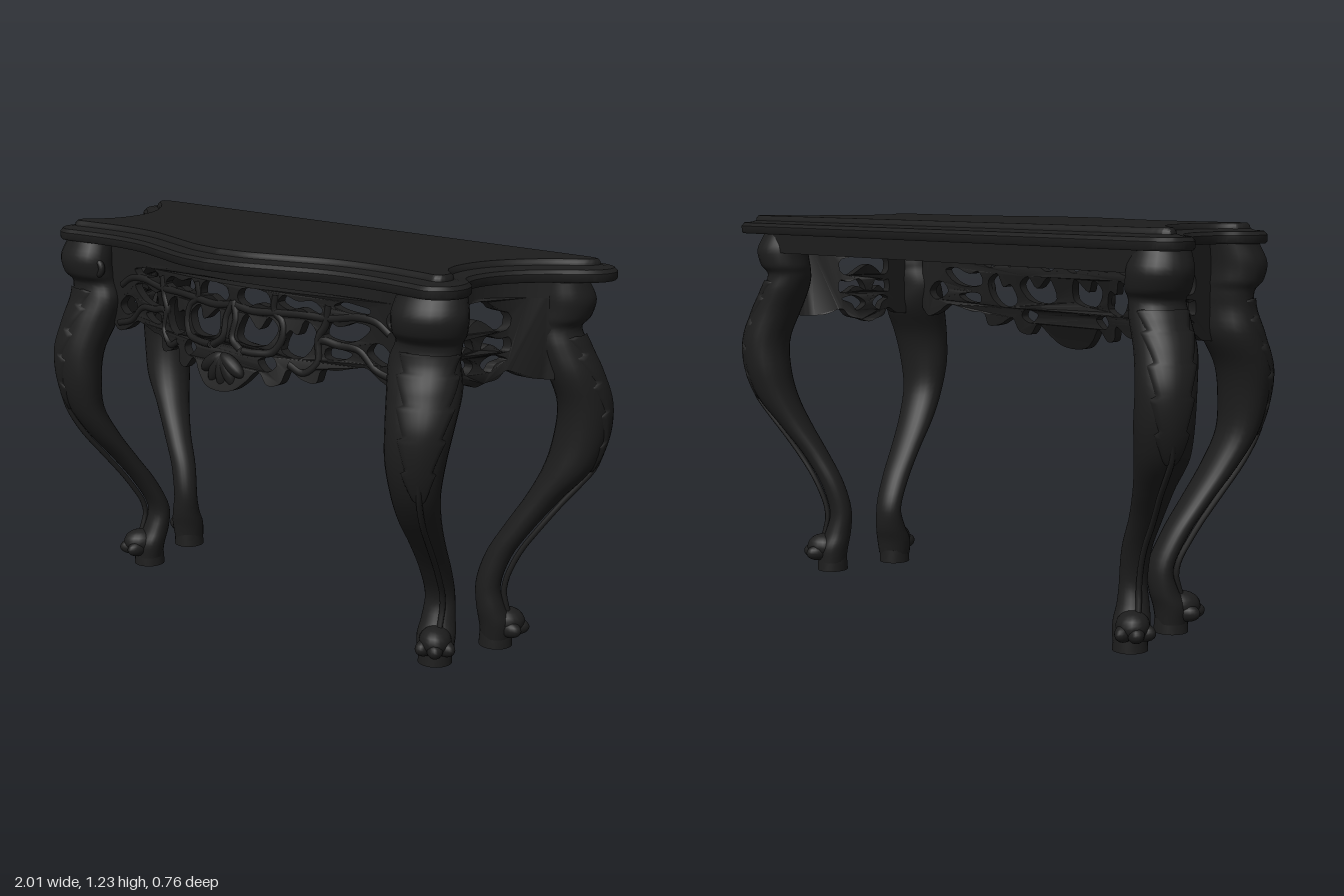
import * as THREE from 'three';
import { toCreasedNormals } from 'three/addons/utils/BufferGeometryUtils.js';

const V3 = (x, y, z) => new THREE.Vector3(x, y, z);
const V2 = (p) => new THREE.Vector2(p[0], p[1]);

// Surface through rings of points, ordered bottom to top
function loft(rings, closed = true) {
  const n = rings[0].length, pos = [], idx = [];
  rings.forEach((r) => r.forEach((p) => pos.push(p.x, p.y, p.z)));
  for (let i = 0; i < rings.length - 1; i++) {
    for (let j = 0; j < (closed ? n : n - 1); j++) {
      const a = i * n + j, b = i * n + ((j + 1) % n);
      idx.push(a, a + n, b, b, a + n, b + n);
    }
  }
  const g = new THREE.BufferGeometry();
  g.setAttribute('position', new THREE.Float32BufferAttribute(pos, 3));
  g.setIndex(idx);
  g.computeVertexNormals();
  return g;
}

// Mirror across x, keeping faces outward
function mirrored(geo) {
  const g = geo.index ? geo.toNonIndexed() : geo.clone();
  g.scale(-1, 1, 1);
  for (const a of Object.values(g.attributes)) {
    const s = a.itemSize;
    for (let i = 0; i < a.count; i += 3) {
      for (let k = 0; k < s; k++) {
        const u = (i + 1) * s + k, w = (i + 2) * s + k;
        [a.array[u], a.array[w]] = [a.array[w], a.array[u]];
      }
    }
  }
  return g;
}

// Smooth path or closed hole through flat points
const smooth2 = (pts, closed, n) =>
  new THREE.CatmullRomCurve3(pts.map((p) => V3(p[0], p[1], 0)), closed).getPoints(n).map((p) => new THREE.Vector2(p.x, p.y));
const flip = (pts) => pts.map(([x, y]) => [-x, y]).reverse();

// Apron, symmetric about x = 0 and bent by a placing rule: pierced lattice below a plain band
const BAND = 1.122, DEPTH = 0.03;
function apronParts(half, lower, holes, middle, place) {
  const across = Array.from({ length: 41 }, (_, i) => half - (i / 20) * half);
  const edge = smooth2([...flip(lower), ...lower.slice(1)], false, 120);
  const shape = new THREE.Shape([...edge, ...across.map((x) => new THREE.Vector2(x, BAND))]);
  for (const h of [...holes, ...holes.map(flip), ...middle]) shape.holes.push(new THREE.Path(smooth2(h, true, 28).slice(0, -1)));
  const lattice = new THREE.ExtrudeGeometry(shape, { depth: DEPTH, bevelEnabled: false });
  const p = lattice.attributes.position;
  for (let i = 0; i < p.count; i++) p.setXYZ(i, ...place(p.getX(i), p.getY(i), p.getZ(i)));
  lattice.computeVertexNormals();
  const bandRing = (y) => [
    ...across.map((x) => V3(...place(x, y, DEPTH))),
    ...across.slice().reverse().map((x) => V3(...place(x, y, 0)))];
  return [['piercedPanel', toCreasedNormals(lattice, 0.7)], ['plainBand', toCreasedNormals(loft([bandRing(BAND), bandRing(1.171)]), 0.7)]];
}

// Leg rows: y, centre x, centre z, half width x, half width z
const FRONT_LEG = [
  [0.03, 0.65, 0.05, 0.052, 0.05], [0.08, 0.648, 0.045, 0.058, 0.052], [0.13, 0.64, 0.025, 0.052, 0.045],
  [0.2, 0.636, 0.014, 0.048, 0.035], [0.3, 0.652, 0.06, 0.05, 0.039], [0.4, 0.676, 0.13, 0.056, 0.042],
  [0.5, 0.702, 0.203, 0.066, 0.051], [0.6, 0.725, 0.255, 0.076, 0.057], [0.7, 0.735, 0.27, 0.09, 0.07],
  [0.8, 0.74, 0.26, 0.1, 0.08], [0.9, 0.725, 0.222, 0.108, 0.09], [0.98, 0.71, 0.205, 0.108, 0.073],
  [1.03, 0.72, 0.2, 0.1, 0.07], [1.06, 0.73, 0.212, 0.108, 0.086], [1.11, 0.735, 0.218, 0.112, 0.09], [1.17, 0.73, 0.202, 0.1, 0.08]];
const BACK_LEG = [
  [0.03, 0.7, -0.19, 0.05, 0.05], [0.08, 0.7, -0.185, 0.055, 0.052], [0.13, 0.692, -0.17, 0.048, 0.045],
  [0.2, 0.685, -0.162, 0.042, 0.038], [0.3, 0.71, -0.177, 0.044, 0.04], [0.4, 0.766, -0.203, 0.048, 0.045],
  [0.5, 0.828, -0.24, 0.056, 0.058], [0.6, 0.886, -0.275, 0.077, 0.073], [0.7, 0.91, -0.295, 0.083, 0.08],
  [0.8, 0.915, -0.295, 0.081, 0.084], [0.9, 0.89, -0.27, 0.082, 0.088], [0.98, 0.855, -0.255, 0.08, 0.085],
  [1.03, 0.84, -0.25, 0.076, 0.078], [1.06, 0.85, -0.258, 0.09, 0.087], [1.11, 0.86, -0.262, 0.093, 0.09], [1.17, 0.855, -0.25, 0.08, 0.075]];

export function createModel() {
  const model = new THREE.Group();
  const black = new THREE.MeshStandardMaterial({ color: 0x1d1d1d });
  black.name = 'black lacquer';
  const add = (parent, name, geo) => {
    const m = new THREE.Mesh(geo, black);
    m.name = name;
    parent.add(m);
  };
  const group = (name) => {
    const g = new THREE.Group();
    g.name = name;
    model.add(g);
    return g;
  };

  // Tabletop: moulded edge around a serpentine outline
  const top = group('tabletop');
  const corner = [[0.88, -0.38], [0.94, -0.372], [0.983, -0.34], [0.99, -0.29], [0.965, -0.24], [0.87, -0.16], [0.795, -0.06],
    [0.77, 0.03], [0.78, 0.1], [0.82, 0.14], [0.84, 0.19], [0.83, 0.25], [0.78, 0.29], [0.7, 0.285], [0.55, 0.275],
    [0.4, 0.287], [0.25, 0.33], [0.12, 0.368], [0, 0.382]];
  const half = [V2([0, -0.38]), V2([0.4, -0.38]), V2([0.7, -0.38]), ...smooth2(corner, false, 90)];
  const outline = [...half, ...half.slice(1, -1).reverse().map((p) => new THREE.Vector2(-p.x, p.y))];
  const n = outline.length;
  const insetRing = (d) => outline.map((p, i) => {
    const t = outline[(i + 1) % n].clone().sub(outline[(i + n - 1) % n]).normalize();
    return new THREE.Vector2(p.x - t.y * d, p.y + t.x * d);
  });
  const profile = [[0.004, 1.17], [0, 1.176], [0, 1.195], [0.01, 1.206], [0.035, 1.208], [0.05, 1.213], [0.052, 1.222], [0.06, 1.23]];
  add(top, 'mouldedEdge', toCreasedNormals(loft(profile.map(([d, y]) => insetRing(d).map((p) => V3(p.x, y, p.y)))), 0.6));
  const topFace = new THREE.ShapeGeometry(new THREE.Shape(insetRing(0.06).map((p) => new THREE.Vector2(p.x, -p.y))));
  add(top, 'topFace', topFace.rotateX(-Math.PI / 2).translate(0, 1.23, 0));
  const underside = new THREE.ShapeGeometry(new THREE.Shape(insetRing(0.004)));
  add(top, 'underside', underside.rotateX(Math.PI / 2).translate(0, 1.17, 0));

  // Cabriole legs with leaf carving, loose shin tendril and paw foot; skew widens the section across the knee
  function buildLeg(name, rows, dx, dz, skew) {
    const centre = new THREE.CatmullRomCurve3(rows.map((r) => V3(r[1], r[0], r[2])));
    const size = new THREE.CatmullRomCurve3(rows.map((r) => V3(r[3], 0, r[4])));
    const facing = Math.atan2(dz, dx);
    const skin = (t, a, off) => {
      const c = centre.getPoint(t), s = size.getPoint(t);
      return V3(c.x + (s.x + off) * Math.cos(a), c.y, c.z + (s.z + off) * Math.sin(a + skew));
    };
    const parts = [];
    const rings = [];
    for (let i = 0; i <= 64; i++) rings.push(Array.from({ length: 24 }, (_, j) => skin(i / 64, (j / 24) * Math.PI * 2, 0)));
    parts.push(['curvedLeg', loft(rings)]);

    const leaf = [];
    for (let i = 0; i <= 48; i++) {
      const f = i / 48, w = (0.25 + 0.85 * Math.sqrt(f)) * (0.8 + 0.35 * ((f * 5) % 1));
      leaf.push(Array.from({ length: 11 }, (_, j) => {
        const k = (j - 5) / 5;
        return skin(0.46 + 0.31 * f, facing + k * w, Math.abs(k) === 1 ? -0.004 : 0.006 + 0.003 * (1 - Math.abs(k)));
      }));
    }
    parts.push(['leafCarving', loft(leaf, false)]);

    const shin = Array.from({ length: 12 }, (_, i) => skin(0.11 + 0.39 * (i / 11), facing, 0.018 * Math.sin((Math.PI * i) / 11)));
    parts.push(['shinTendril', new THREE.TubeGeometry(new THREE.CatmullRomCurve3(shin), 30, 0.009, 8)]);

    const [, fx, fz] = rows[0];
    parts.push(['footBlock', toCreasedNormals(new THREE.CylinderGeometry(0.05, 0.053, 0.045, 24).translate(fx, 0.0225, fz), 0.7)]);
    const ball = (part, a, reach, y, size) => parts.push([part,
      new THREE.SphereGeometry(1, 18, 12).scale(...size).rotateY(-a).translate(fx + Math.cos(a) * reach, y, fz + Math.sin(a) * reach)]);
    ball('paw', facing, 0.03, 0.08, [0.06, 0.044, 0.05]);
    for (const s of [-1, 0, 1]) ball('toe', facing + s * 0.6, s ? 0.05 : 0.06, 0.062, [0.044, 0.027, 0.026]);

    const left = group(name + 'Left'), right = group(name + 'Right');
    for (const [part, geo] of parts) {
      add(left, part, geo);
      add(right, part, mirrored(geo));
    }
  }
  buildLeg('frontLeg', FRONT_LEG, 0.61, 0.79, -0.15);
  buildLeg('backLeg', BACK_LEG, 0.83, -0.56, 0.08);

  // Front apron: pierced board on a serpentine line, its lower middle leaning forward
  const front = group('frontApron');
  const bow = (x, y) => {
    const swell = 0.5 * (1 + Math.cos((Math.PI * Math.min(Math.abs(x), 0.6)) / 0.6));
    return 0.185 + swell * (0.055 + 0.28 * Math.max(0, 1.05 - y));
  };
  const frontEdge = [[0, 0.79], [0.06, 0.8], [0.1, 0.83], [0.14, 0.868], [0.18, 0.83], [0.22, 0.84], [0.24, 0.885], [0.29, 0.86],
    [0.335, 0.855], [0.35, 0.895], [0.4, 0.9], [0.46, 0.915], [0.5, 0.92], [0.55, 0.89], [0.6, 0.875], [0.63, 0.9]];
  const frontHoles = [
    [[0.38, 1.09], [0.44, 1.075], [0.5, 1.078], [0.51, 1.092], [0.46, 1.102], [0.41, 1.105]],
    [[0.18, 1.08], [0.22, 1.06], [0.26, 1.07], [0.31, 1.055], [0.34, 1.07], [0.31, 1.095], [0.25, 1.09], [0.2, 1.103]],
    [[0.02, 1.07], [0.06, 1.05], [0.1, 1.065], [0.15, 1.062], [0.14, 1.1], [0.03, 1.1]],
    [[0.345, 1.0], [0.4, 0.985], [0.47, 1.0], [0.51, 1.04], [0.46, 1.05], [0.4, 1.03], [0.36, 1.04]],
    [[0.21, 0.94], [0.27, 0.92], [0.31, 0.95], [0.32, 1.01], [0.28, 1.035], [0.26, 0.99], [0.23, 1.0]],
    [[0.04, 0.96], [0.09, 0.94], [0.16, 0.95], [0.19, 1.0], [0.15, 1.03], [0.12, 0.99], [0.06, 1.03]],
    [[0.36, 0.935], [0.42, 0.935], [0.45, 0.955], [0.4, 0.965], [0.36, 0.96]],
    [[0.135, 0.9], [0.17, 0.87], [0.2, 0.89], [0.185, 0.915]],
    [[0.5, 0.965], [0.56, 0.935], [0.59, 0.96], [0.56, 0.995], [0.52, 0.995]]];
  for (const [part, geo] of apronParts(0.63, frontEdge, frontHoles, [], (x, y, z) => [x, y, z + bow(x, y) - 0.01])) add(front, part, geo);

  // Raised vine scrolls over the lattice
  const vines = [
    [[0.58, 1.03], [0.53, 1.06], [0.46, 1.065], [0.36, 1.05], [0.26, 1.05], [0.17, 1.045], [0.08, 1.04], [0, 1.05]],
    [[0.6, 0.9], [0.53, 0.92], [0.47, 0.97], [0.4, 0.975], [0.335, 0.98], [0.335, 0.92], [0.29, 0.88], [0.24, 0.9]],
    [[0.36, 1.09], [0.35, 1.03], [0.33, 0.99], [0.335, 0.94]],
    [[0.17, 1.1], [0.165, 1.05], [0.2, 1.02], [0.205, 0.97], [0.18, 0.93], [0.12, 0.92], [0.07, 0.92]],
    [[0, 1.06], [0.02, 1.01], [0.02, 0.95], [0.06, 0.92]]];
  for (const v of vines) {
    const path = new THREE.CatmullRomCurve3(v.map(([x, y]) => V3(x, y, bow(x, y) + 0.016)));
    const geo = new THREE.TubeGeometry(path, 40, 0.012, 7);
    add(front, 'vineScroll', geo);
    add(front, 'vineScroll', mirrored(geo));
  }
  // Small volute where the apron meets each front leg
  const volute = new THREE.TorusGeometry(0.022, 0.011, 8, 20).translate(0.645, 1.085, 0.255);
  add(front, 'voluteLeft', volute);
  add(front, 'voluteRight', mirrored(volute));
  // Shell at the middle of the front apron
  for (let i = -2; i <= 2; i++) {
    const rib = new THREE.SphereGeometry(1, 14, 10).scale(0.024, 0.055, 0.022).translate(0, -0.05, 0).rotateZ(i * 0.5);
    add(front, 'shellRib', rib.translate(0, 0.9, bow(0, 0.86) + 0.016));
  }

  // Side aprons: pierced boards curving out to the back legs
  const sweep = (z) => 0.685 + 4 * Math.max(0, 0.02 - z) ** 2;
  const sideEdge = [[0, 0.86], [0.03, 0.87], [0.06, 0.88], [0.08, 0.905], [0.12, 0.885], [0.165, 0.88]];
  const sideHoles = [
    [[0.012, 0.97], [0.04, 0.985], [0.07, 0.962], [0.085, 0.965], [0.083, 1.005], [0.06, 1.0], [0.03, 1.01]],
    [[0.012, 0.925], [0.045, 0.952], [0.08, 0.94], [0.055, 0.925], [0.04, 0.9]]];
  const heart = [[0, 1.06], [0.028, 1.045], [0.055, 1.023], [0.08, 1.03], [0.083, 1.075], [0.05, 1.088], [0.03, 1.11]];
  const side = apronParts(0.165, sideEdge, sideHoles, [[...heart, ...flip(heart).slice(0, -1)]],
    (u, y, d) => [d + sweep(-u - 0.02), y, -u - 0.02]);
  const sideLeft = group('sideApronLeft'), sideRight = group('sideApronRight');
  for (const [part, geo] of side) {
    add(sideLeft, part, geo);
    add(sideRight, part, mirrored(geo));
  }

  // Plain rail under the back edge
  add(model, 'backRail', new THREE.BoxGeometry(1.66, 0.065, 0.03).translate(0, 1.1375, -0.31));
  return model;
}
# # # # #
Where does the string "centre" appear in the records above? Return every line that holds it.

// Leg rows: y, centre x, centre z, half width x, half width z
    const centre = new THREE.CatmullRomCurve3(rows.map((r) => V3(r[1], r[0], r[2])));
      const c = centre.getPoint(t), s = size.getPoint(t);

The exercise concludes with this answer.